__Aim of the task__: Your job with the data below is to output exactly the lines from the one holding "const perimeter = 4 * (hx + hz + arc);" down to the one holding "while (s > len(q)", both included, and no others.

__Stored items from a collection__:

»»

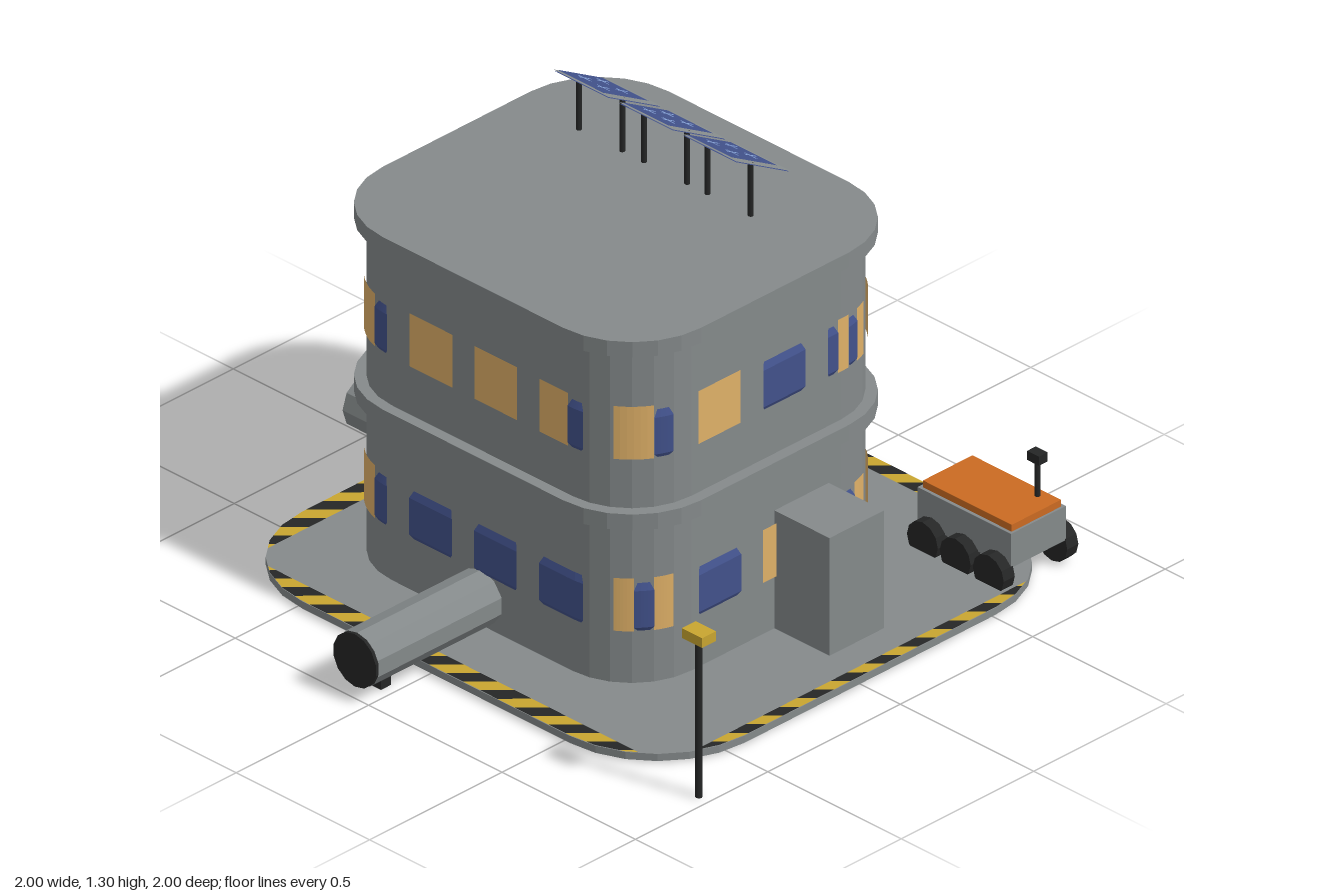
import * as THREE from 'three';

const paint = (name, color, side = THREE.FrontSide) => {
  const m = new THREE.MeshStandardMaterial({ color, side });
  m.name = name;
  return m;
};

export function createModel() {
  const root = new THREE.Group();
  root.name = 'outpost';
  const grey = paint('concrete grey', 0x858a8b);
  const black = paint('black', 0x252626);
  const yellow = paint('hazard yellow', 0xc9a630);
  const amber = paint('lit amber', 0xe0b168, THREE.DoubleSide);
  const blue = paint('glass blue', 0x42528c, THREE.DoubleSide);
  const pale = paint('cell line blue', 0x86a4d8, THREE.DoubleSide);
  const orange = paint('rover orange', 0xcb6b22);
  const frameGrey = paint('frame grey', 0x8b9090, THREE.DoubleSide);

  const add = (name, geo, mat, x = 0, y = 0, z = 0, parent = root) => {
    const m = new THREE.Mesh(geo, mat);
    m.name = name;
    m.position.set(x, y, z);
    parent.add(m);
    return m;
  };
  // box given by its limits
  const box = (name, mat, x0, x1, y0, y1, z0, z1) =>
    add(name, new THREE.BoxGeometry(x1 - x0, y1 - y0, z1 - z0), mat, (x0 + x1) / 2, (y0 + y1) / 2, (z0 + z1) / 2);
  const post = (name, r, x, y0, y1, z) =>
    add(name, new THREE.CylinderGeometry(r, r, y1 - y0, 8), black, x, (y0 + y1) / 2, z);

  // rounded rectangle as a convex loop of points
  const outline = (w, d, r, cx = 0, cy = 0, seg = 6) => {
    const pts = [];
    for (let q = 0; q < 4; q++) {
      const sx = q === 0 || q === 3 ? 1 : -1, sy = q < 2 ? 1 : -1;
      for (let i = 0; i <= seg; i++) {
        const t = (q + i / seg) * Math.PI / 2;
        pts.push(new THREE.Vector2(cx + sx * (w / 2 - r) + r * Math.cos(t), cy + sy * (d / 2 - r) + r * Math.sin(t)));
      }
    }
    return pts;
  };
  const slab = (name, w, d, r, x, z, y0, y1) => {
    const geo = new THREE.ExtrudeGeometry(new THREE.Shape(outline(w, d, r)), { depth: y1 - y0, bevelEnabled: false });
    return add(name, geo.rotateX(-Math.PI / 2), grey, x, y0, z);
  };

  // landing plate and two storeys with their ledges
  slab('basePlate', 1.662, 1.608, 0.33, 0.024, -0.034, 0.005, 0.027);
  const CX = -0.05, CZ = 0.016, W = 1.127, D = 1.013, R = 0.225;
  slab('walls', W, D, R, CX, CZ, 0.027, 1.06);
  slab('middleLedge', W + 0.07, D + 0.066, R + 0.035, CX, CZ, 0.517, 0.566);
  slab('roofLedge', W + 0.07, D + 0.066, R + 0.035, CX, CZ, 1.051, 1.098);

  // hazard stripes: plate outline clipped to each border and each diagonal band
  const clip = (pts, a, b, c) => {
    const out = [];
    pts.forEach((p, i) => {
      const q = pts[(i + 1) % pts.length];
      const dp = a * p.x + b * p.y - c, dq = a * q.x + b * q.y - c;
      if (dp >= 0) out.push(p);
      if (dp * dq < 0) out.push(p.clone().lerp(q, dp / (dp - dq)));
    });
    return out;
  };
  const plate = outline(1.662, 1.608, 0.33, 0.024, 0.034);
  const borders = [[-1, 0, 0.737], [0, -1, 0.705], [1, 0, 0.817], [0, 1, 0.785]];
  borders.forEach(([a, b, c], side) => {
    const edge = clip(plate, a, b, c);
    for (let k = -28; k < 28; k++) {
      const s = k * 0.064;
      const band = clip(clip(edge, 1, -1, s), -1, 1, -(s + 0.064));
      if (band.length < 3) continue;
      const mat = k % 2 ? black : yellow;
      const geo = new THREE.ShapeGeometry(new THREE.Shape(band));
      add('hazardStripe', geo.clone().rotateX(-Math.PI / 2), mat, 0, 0.029, 0);
      if (side < 2) {
        const under = new THREE.ShapeGeometry(new THREE.Shape(band.map(p => new THREE.Vector2(p.x, -p.y))));
        add('hazardStripeUnder', under.rotateX(Math.PI / 2), mat, 0, 0.003, 0);
      }
    }
  });

  // point on the wall at distance s round the perimeter from the front centre
  const hx = W / 2 - R, hz = D / 2 - R, arc = R * Math.PI / 2;
  const perimeter = 4 * (hx + hz + arc);
  const wallPoint = (s, off) => {
    s = (((s + hx) % perimeter) + perimeter) % perimeter;
    let q = 0;
    const len = i => (i % 2 ? 2 * hz : 2 * hx);
    while (s > len(q) + arc) s -= len(q++) + arc;
    const half = len(q) / 2, out = (q % 2 ? hx : hz) + R;
    const t = Math.max(0, s - 2 * half) / R;
    const u = Math.min(s, 2 * half) - half + (R + off) * Math.sin(t);
    const v = out - R + (R + off) * Math.cos(t);
    const a = q * Math.PI / 2;
    return [CX + u * Math.cos(a) + v * Math.sin(a), CZ - u * Math.sin(a) + v * Math.cos(a)];
  };
  // panel following the wall; rows are [height, side inset, stand-off]
  const panel = (name, mat, s0, s1, rows) => {
    const pos = [], idx = [], n = 6;
    rows.forEach(([y, inset, off]) => {
      for (let i = 0; i <= n; i++) {
        const [x, z] = wallPoint(s0 + inset + (s1 - s0 - 2 * inset) * i / n, off);
        pos.push(x, y, z);
      }
    });
    for (let j = 0; j < rows.length - 1; j++) for (let i = 0; i < n; i++) {
      const a = j * (n + 1) + i, b = a + n + 1;
      idx.push(a, a + 1, b + 1, a, b + 1, b);
    }
    let geo = new THREE.BufferGeometry();
    geo.setAttribute('position', new THREE.Float32BufferAttribute(pos, 3));
    geo.setIndex(idx);
    geo = geo.toNonIndexed();
    geo.computeVertexNormals();
    add(name, geo, mat);
  };

  // windows, from the front left corner round; A is lit, B is dark glass
  const floors = [
    [0.19, ['AAB', 'B', 'B', 'B', 'ABA', 'B', 'A', 'BBA', 'A', 'B', 'B', 'B', 'A', 'A', 'A', 'AAB']],
    [0.72, ['AAB', 'A', 'A', 'AAB', 'AAB', 'A', 'B', 'BABA', 'ABA', 'A', 'B', 'B', 'AAB', 'A', 'A', 'A']],
  ];
  for (const [y, codes] of floors) codes.forEach((code, k) => {
    let s = 0.06 + (k - 2) * perimeter / 16 - 0.08;
    for (const run of code.match(/A+|B+/g)) {
      const w = 0.16 * run.length / code.length;
      if (run[0] === 'A') panel('litWindow', amber, s, s + w, [[y, 0, 0.007], [y + 0.163, 0, 0.007]]);
      else panel('darkWindow', blue, s, s + w,
        [[y, 0.01, 0.003], [y + 0.012, 0, 0.009], [y + 0.125, 0, 0.009], [y + 0.146, 0.01, 0.001]]);
      s += w;
    }
  });

  // entrance block
  box('airlock', grey, 0.48, 0.72, 0.027, 0.39, -0.22, -0.015);

  // connecting tunnels on the front and the -x side
  const tube = (r, len, n) => new THREE.CylinderGeometry(r, r, len, n).toNonIndexed();
  const flat = g => { g.computeVertexNormals(); return g; };
  add('frontTunnel', flat(tube(0.081, 0.5, 10).rotateX(Math.PI / 2)), grey, -0.052, 0.117, 0.74);
  add('frontTunnelCap', flat(tube(0.081, 0.01, 14).rotateX(Math.PI / 2)), black, -0.052, 0.117, 0.995);
  add('sideTunnel', flat(tube(0.081, 0.42, 10).rotateZ(Math.PI / 2)), grey, -0.79, 0.117, 0.01);
  box('tunnelFoot', black, -0.071, -0.033, 0, 0.05, 0.882, 0.92);

  // lamp posts
  for (const [x, z] of [[-0.737, -0.973], [0.962, 0.722]]) {
    post('lampPost', 0.01, x, 0, 0.487, z);
    box('lampHead', yellow, x - 0.038, x + 0.038, 0.485, 0.515, z - 0.026, z + 0.026);
  }

  // tilted solar panels on the roof
  const tilt = Math.atan2(0.115, 0.205);
  [-0.336, -0.093, 0.145].forEach(x => {
    const g = new THREE.Group();
    g.name = 'solarPanel';
    g.position.set(x, 1.247, -0.2425);
    g.rotation.x = -tilt;
    root.add(g);
    const plane = (name, mat, w, d, px, py, pz) =>
      add(name, new THREE.PlaneGeometry(w, d).rotateX(-Math.PI / 2), mat, px, py, pz, g);
    plane('panelFrame', frameGrey, 0.205, 0.235, 0, 0, 0);
    plane('panelCells', blue, 0.172, 0.196, -0.008, 0.003, 0.014);
    plane('panelUnderside', blue, 0.2, 0.23, 0, -0.003, 0);
    for (const i of [-1, 1]) for (const j of [-1, 1]) {
      plane('cellLine', pale, 0.046, 0.008, -0.008 + i * 0.036, 0.005, 0.014 + j * 0.04);
      plane('cellLine', pale, 0.008, 0.05, -0.008 + i * 0.036, 0.006, 0.014 + j * 0.04);
    }
    for (const i of [-1, 1]) post('panelLeg', 0.008, x + i * 0.081, 1.09, 1.259, -0.215);
  });

  // six-wheeled rover
  box('roverBody', grey, 0.457, 0.807, 0.085, 0.19, -0.82, -0.612);
  box('roverDeck', orange, 0.468, 0.8, 0.19, 0.211, -0.808, -0.622);
  for (const x of [0.51, 0.633, 0.757]) for (const z of [-0.838, -0.598])
    add('roverWheel', flat(tube(0.058, 0.042, 12).rotateX(Math.PI / 2)), black, x, 0.06, z);
  post('roverMast', 0.008, 0.74, 0.2, 0.33, -0.78);
  box('roverCamera', black, 0.717, 0.761, 0.318, 0.346, -0.797, -0.764);
  return root;
}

««

__Solved problem__:
  const perimeter = 4 * (hx + hz + arc);
  const wallPoint = (s, off) => {
    s = (((s + hx) % perimeter) + perimeter) % perimeter;
    let q = 0;
    const len = i => (i % 2 ? 2 * hz : 2 * hx);
    while (s > len(q) + arc) s -= len(q++) + arc;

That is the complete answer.